We lived in Connecticut for one year when I was young. My dad was working in New York City and commuted from our home. Our 'home' was actually a barn! So, I guess, if we ever left the door open and my mother inquired, "Were you raised in a barn?" we could honestly answer, "Yes!"
I loved the barn. It had been converted into a home by my great aunt. As I recall the rooms were spacious - probably because I was so much smaller then! There were balconies both inside and outside. There was one that looked over the living room. That is where our TV was located and we children would delight in throwing things down into the living room... like the poor, suffering hamster who would take trips down onto the feather pillowed chair! He survived. We claimed that he liked flying!
I unearthed some pictures of Christmas at the barn:
In the foreground, my brother and dad check out the Ballistic Missile my brother received. I remember this toy. The missile was launched with water pressure created by pumping the handle of the launcher. The coffee table just beyond my brother graces my living room today! Aunt Lynn, Grandma Ogren and my mother are looking on from the couch. It seems strange to see my grandmother smoking. I recall that the silver piece on the corner of the coffee table nearest my mother was used to hold cigarettes for formal gatherings.
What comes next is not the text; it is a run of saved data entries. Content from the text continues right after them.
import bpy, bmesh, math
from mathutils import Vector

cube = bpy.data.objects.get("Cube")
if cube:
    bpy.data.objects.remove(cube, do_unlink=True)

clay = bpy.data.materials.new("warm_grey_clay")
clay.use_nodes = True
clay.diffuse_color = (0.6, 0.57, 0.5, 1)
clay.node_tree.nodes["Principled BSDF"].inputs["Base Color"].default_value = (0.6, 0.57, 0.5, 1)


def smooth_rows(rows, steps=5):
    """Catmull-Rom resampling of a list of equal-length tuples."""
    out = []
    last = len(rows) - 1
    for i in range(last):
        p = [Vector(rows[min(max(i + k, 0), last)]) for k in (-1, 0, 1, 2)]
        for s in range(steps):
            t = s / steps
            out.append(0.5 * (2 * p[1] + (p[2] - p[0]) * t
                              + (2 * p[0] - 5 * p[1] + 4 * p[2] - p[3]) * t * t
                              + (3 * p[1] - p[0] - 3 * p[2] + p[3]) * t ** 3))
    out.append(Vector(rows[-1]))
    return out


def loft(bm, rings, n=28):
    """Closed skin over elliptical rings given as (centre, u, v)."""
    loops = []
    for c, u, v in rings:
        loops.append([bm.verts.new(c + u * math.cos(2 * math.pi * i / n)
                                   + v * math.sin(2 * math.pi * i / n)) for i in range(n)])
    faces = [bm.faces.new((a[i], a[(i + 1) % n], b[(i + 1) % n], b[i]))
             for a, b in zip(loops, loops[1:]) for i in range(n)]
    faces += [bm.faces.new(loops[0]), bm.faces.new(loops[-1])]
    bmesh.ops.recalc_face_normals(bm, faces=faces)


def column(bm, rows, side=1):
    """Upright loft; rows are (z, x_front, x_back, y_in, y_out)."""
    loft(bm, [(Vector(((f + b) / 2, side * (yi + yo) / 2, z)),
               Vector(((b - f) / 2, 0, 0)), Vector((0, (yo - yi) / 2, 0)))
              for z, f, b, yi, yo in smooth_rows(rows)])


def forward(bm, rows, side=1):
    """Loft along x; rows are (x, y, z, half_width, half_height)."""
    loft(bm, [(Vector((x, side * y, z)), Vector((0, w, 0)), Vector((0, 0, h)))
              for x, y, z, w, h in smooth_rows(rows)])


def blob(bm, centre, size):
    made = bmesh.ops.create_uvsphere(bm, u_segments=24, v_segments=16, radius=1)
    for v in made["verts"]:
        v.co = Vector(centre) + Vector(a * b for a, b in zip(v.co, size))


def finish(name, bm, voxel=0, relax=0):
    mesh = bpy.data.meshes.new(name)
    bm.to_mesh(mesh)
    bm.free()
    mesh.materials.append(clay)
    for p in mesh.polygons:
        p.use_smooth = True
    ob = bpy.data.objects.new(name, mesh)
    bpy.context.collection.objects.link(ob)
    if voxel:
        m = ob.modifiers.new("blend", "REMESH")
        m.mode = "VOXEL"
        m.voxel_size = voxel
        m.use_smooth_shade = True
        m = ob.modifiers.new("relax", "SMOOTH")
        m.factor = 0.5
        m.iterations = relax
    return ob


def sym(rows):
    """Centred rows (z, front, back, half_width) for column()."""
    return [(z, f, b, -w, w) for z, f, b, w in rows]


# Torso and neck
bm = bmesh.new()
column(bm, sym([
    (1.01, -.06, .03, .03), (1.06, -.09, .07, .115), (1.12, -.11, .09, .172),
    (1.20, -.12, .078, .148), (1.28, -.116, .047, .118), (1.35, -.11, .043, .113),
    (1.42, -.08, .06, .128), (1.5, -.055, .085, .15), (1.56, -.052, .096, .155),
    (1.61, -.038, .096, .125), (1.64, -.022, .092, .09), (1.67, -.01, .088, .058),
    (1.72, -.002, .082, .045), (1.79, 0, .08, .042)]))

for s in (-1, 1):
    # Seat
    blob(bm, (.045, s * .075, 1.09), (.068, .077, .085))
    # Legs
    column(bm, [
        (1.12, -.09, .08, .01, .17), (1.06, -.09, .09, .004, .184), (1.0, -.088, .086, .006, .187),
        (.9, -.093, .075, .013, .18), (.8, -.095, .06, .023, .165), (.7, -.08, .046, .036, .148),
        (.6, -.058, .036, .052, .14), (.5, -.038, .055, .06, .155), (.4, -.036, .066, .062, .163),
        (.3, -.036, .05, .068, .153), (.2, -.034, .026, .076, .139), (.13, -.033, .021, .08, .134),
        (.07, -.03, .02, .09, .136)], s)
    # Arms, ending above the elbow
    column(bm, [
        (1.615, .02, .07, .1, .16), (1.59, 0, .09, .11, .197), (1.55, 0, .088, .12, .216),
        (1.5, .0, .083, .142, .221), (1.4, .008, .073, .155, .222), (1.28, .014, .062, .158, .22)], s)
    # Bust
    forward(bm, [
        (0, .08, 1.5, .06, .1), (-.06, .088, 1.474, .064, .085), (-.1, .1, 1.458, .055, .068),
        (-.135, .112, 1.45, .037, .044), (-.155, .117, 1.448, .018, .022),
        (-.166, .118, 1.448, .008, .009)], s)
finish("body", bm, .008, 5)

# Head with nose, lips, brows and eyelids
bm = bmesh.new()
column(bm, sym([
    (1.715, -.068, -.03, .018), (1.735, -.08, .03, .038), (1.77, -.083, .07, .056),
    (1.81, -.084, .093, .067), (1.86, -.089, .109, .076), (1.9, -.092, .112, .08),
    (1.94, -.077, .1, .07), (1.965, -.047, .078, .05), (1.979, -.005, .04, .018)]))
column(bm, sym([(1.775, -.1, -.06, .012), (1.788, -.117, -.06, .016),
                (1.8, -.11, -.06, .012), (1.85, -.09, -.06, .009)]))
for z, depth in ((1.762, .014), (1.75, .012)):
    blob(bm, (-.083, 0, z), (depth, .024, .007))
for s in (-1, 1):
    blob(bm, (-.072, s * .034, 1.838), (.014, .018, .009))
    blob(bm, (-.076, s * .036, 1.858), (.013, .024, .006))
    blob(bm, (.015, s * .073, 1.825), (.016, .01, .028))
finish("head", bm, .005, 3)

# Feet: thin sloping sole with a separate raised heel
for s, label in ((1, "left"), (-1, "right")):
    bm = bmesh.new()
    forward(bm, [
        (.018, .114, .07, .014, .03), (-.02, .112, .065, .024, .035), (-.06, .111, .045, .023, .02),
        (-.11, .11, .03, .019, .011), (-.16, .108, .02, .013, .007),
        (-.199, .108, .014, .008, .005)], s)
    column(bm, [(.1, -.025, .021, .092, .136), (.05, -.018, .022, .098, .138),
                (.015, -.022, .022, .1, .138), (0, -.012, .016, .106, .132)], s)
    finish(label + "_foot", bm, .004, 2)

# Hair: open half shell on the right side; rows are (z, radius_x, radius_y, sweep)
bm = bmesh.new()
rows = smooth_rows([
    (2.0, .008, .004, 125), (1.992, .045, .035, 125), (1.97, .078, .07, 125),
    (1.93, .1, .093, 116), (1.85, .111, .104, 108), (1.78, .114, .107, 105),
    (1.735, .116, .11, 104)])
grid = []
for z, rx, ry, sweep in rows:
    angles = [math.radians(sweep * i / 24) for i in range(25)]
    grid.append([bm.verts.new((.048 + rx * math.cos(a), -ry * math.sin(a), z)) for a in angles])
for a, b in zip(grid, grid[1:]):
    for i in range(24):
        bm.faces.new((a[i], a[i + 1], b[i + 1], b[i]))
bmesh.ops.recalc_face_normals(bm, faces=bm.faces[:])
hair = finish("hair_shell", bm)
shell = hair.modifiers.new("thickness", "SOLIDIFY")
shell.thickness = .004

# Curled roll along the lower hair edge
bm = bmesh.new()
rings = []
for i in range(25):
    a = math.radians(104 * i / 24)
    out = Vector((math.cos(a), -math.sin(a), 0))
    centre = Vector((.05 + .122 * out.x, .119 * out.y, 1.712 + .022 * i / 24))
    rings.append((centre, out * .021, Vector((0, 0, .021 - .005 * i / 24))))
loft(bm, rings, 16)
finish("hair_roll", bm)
They were put out on the table just as dinner mints would be offered! Oh, and my mother did have two legs! She just liked sitting with one leg cocked under her... something I still do. Those shoes of mom's must have been uncomfortable! And look at that bottle of booze - I'm betting that was a gift for my father - even then people didn't know what to get the man!
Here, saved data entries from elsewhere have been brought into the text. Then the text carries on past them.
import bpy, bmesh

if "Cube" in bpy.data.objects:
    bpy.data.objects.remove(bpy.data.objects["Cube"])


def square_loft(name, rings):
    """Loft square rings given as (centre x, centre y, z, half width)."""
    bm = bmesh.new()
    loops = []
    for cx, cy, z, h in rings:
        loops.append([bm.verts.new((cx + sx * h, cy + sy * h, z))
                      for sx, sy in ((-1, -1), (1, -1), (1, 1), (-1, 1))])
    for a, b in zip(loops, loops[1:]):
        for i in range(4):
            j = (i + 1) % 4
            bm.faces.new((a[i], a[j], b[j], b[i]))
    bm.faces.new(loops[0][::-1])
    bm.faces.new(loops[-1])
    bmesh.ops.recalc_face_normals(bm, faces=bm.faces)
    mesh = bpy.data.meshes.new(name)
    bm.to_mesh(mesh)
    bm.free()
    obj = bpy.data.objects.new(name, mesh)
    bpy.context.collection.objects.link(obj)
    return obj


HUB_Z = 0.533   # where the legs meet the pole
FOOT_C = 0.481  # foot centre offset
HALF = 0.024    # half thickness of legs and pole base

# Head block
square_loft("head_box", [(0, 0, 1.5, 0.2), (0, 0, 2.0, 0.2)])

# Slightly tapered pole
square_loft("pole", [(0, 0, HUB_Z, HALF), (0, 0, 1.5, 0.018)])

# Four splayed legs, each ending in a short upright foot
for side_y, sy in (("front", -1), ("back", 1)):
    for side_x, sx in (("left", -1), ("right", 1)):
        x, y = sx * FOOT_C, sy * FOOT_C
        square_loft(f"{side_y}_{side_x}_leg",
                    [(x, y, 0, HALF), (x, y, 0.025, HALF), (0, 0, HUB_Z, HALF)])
This is my mother. She sure looks young!
But then again, doing the math, she was 36 years old.
My sister opening a gift.
She is 11 years old in this picture.
I'm wondering if the watch she is wearing was a gift.
The chair she is sitting in now resides in my kitchen.
and the ladderback chair to her right is in our bedroom!
The wall behind my sister is the wall of the telephone room.
When the barn was made into a home my great aunt
had a small room, probably 4' X 6', set up for the phone.
I remember talking on the phone in this room.
There was a built-in shelf for taking messages,
and a small window for light.
here is Dreaming as a little girl.
I am opening a small china tea set
while my paternal grandmother looks on.